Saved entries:
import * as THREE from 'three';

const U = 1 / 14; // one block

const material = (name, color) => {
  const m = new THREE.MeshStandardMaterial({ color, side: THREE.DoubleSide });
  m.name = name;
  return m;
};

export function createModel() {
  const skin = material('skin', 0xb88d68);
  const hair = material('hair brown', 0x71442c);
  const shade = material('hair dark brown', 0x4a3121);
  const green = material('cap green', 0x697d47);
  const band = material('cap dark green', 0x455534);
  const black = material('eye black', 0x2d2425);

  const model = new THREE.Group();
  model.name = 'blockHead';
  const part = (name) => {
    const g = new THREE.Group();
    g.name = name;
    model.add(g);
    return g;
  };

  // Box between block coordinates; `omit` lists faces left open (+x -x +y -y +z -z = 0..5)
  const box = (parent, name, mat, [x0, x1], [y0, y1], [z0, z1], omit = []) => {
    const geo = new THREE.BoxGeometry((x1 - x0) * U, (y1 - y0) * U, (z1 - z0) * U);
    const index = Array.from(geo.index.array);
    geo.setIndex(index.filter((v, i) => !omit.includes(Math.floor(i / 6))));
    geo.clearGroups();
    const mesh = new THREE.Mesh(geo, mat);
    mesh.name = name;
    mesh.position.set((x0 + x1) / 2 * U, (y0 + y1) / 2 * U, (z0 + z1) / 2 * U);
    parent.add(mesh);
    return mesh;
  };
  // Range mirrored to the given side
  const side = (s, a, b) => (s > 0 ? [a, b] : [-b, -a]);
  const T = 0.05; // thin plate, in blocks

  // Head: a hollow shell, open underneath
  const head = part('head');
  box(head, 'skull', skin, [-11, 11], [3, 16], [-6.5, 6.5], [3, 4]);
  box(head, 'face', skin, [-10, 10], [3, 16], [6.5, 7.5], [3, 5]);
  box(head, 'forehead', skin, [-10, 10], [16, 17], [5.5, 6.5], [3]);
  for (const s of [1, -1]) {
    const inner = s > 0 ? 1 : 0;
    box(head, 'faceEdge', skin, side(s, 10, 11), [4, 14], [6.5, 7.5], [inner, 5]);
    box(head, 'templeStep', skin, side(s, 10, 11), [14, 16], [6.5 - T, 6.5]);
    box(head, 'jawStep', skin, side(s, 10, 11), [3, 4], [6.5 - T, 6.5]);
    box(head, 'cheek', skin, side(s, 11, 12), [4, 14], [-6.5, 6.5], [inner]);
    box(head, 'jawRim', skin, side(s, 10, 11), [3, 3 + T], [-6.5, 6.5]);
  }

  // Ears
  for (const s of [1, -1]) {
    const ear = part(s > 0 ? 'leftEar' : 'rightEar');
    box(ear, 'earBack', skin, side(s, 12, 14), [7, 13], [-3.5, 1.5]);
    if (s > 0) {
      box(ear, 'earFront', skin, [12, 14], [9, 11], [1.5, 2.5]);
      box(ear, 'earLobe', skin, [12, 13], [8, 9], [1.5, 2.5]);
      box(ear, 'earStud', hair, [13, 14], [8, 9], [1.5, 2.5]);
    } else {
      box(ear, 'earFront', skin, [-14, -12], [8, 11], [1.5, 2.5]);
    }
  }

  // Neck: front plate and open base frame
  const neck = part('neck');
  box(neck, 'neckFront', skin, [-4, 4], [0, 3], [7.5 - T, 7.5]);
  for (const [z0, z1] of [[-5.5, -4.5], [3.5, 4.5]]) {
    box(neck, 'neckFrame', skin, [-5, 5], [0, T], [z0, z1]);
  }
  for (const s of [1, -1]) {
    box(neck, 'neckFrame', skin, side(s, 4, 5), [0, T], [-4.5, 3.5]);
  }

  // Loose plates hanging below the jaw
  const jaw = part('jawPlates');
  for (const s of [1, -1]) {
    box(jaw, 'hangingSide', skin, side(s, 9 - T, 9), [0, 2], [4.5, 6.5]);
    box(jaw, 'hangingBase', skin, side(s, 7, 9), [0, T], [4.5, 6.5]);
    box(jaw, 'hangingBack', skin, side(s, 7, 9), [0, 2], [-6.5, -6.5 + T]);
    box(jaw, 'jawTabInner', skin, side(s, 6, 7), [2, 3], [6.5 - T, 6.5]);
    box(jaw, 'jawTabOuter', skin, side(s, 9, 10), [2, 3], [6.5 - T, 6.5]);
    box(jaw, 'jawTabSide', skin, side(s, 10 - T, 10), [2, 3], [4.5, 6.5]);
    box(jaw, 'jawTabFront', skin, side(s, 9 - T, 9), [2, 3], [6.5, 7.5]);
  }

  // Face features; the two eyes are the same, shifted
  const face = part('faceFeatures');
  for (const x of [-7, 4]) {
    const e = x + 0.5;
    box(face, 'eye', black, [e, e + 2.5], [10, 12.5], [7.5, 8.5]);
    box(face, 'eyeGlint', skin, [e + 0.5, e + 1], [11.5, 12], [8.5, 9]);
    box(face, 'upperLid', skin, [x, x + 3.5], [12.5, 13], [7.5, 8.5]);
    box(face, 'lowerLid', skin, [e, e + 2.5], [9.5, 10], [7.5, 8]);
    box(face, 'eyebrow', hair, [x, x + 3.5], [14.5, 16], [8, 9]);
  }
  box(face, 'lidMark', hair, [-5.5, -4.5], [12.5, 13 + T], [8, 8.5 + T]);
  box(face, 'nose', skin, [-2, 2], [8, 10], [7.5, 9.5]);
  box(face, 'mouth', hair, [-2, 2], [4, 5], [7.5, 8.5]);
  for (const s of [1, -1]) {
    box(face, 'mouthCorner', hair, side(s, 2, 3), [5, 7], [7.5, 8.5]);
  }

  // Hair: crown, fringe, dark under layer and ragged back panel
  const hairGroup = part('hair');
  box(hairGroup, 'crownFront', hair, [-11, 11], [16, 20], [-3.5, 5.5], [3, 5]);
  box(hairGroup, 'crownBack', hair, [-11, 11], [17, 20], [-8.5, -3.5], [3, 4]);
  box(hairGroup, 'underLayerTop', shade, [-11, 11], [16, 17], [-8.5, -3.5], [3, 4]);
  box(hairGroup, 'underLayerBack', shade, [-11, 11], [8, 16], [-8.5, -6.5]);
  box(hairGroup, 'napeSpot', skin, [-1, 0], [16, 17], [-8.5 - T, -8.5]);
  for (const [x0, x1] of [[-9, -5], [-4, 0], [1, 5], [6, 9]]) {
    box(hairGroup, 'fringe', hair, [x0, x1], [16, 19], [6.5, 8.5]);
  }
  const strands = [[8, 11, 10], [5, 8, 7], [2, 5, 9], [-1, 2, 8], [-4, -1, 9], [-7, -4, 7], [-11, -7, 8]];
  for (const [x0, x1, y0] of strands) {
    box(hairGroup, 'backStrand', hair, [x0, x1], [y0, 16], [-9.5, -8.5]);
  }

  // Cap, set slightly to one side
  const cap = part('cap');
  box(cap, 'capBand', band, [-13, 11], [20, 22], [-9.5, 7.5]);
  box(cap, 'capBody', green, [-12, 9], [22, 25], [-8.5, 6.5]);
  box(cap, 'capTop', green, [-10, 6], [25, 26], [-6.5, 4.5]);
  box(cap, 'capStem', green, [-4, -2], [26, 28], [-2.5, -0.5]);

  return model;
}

* Task to complete: The output must consist solely of the lines from the first line of the records through the line containing "model.name = 'blockHead';", reproduced exactly.

* Worked solution:
import * as THREE from 'three';

const U = 1 / 14; // one block

const material = (name, color) => {
  const m = new THREE.MeshStandardMaterial({ color, side: THREE.DoubleSide });
  m.name = name;
  return m;
};

export function createModel() {
  const skin = material('skin', 0xb88d68);
  const hair = material('hair brown', 0x71442c);
  const shade = material('hair dark brown', 0x4a3121);
  const green = material('cap green', 0x697d47);
  const band = material('cap dark green', 0x455534);
  const black = material('eye black', 0x2d2425);

  const model = new THREE.Group();
  model.name = 'blockHead';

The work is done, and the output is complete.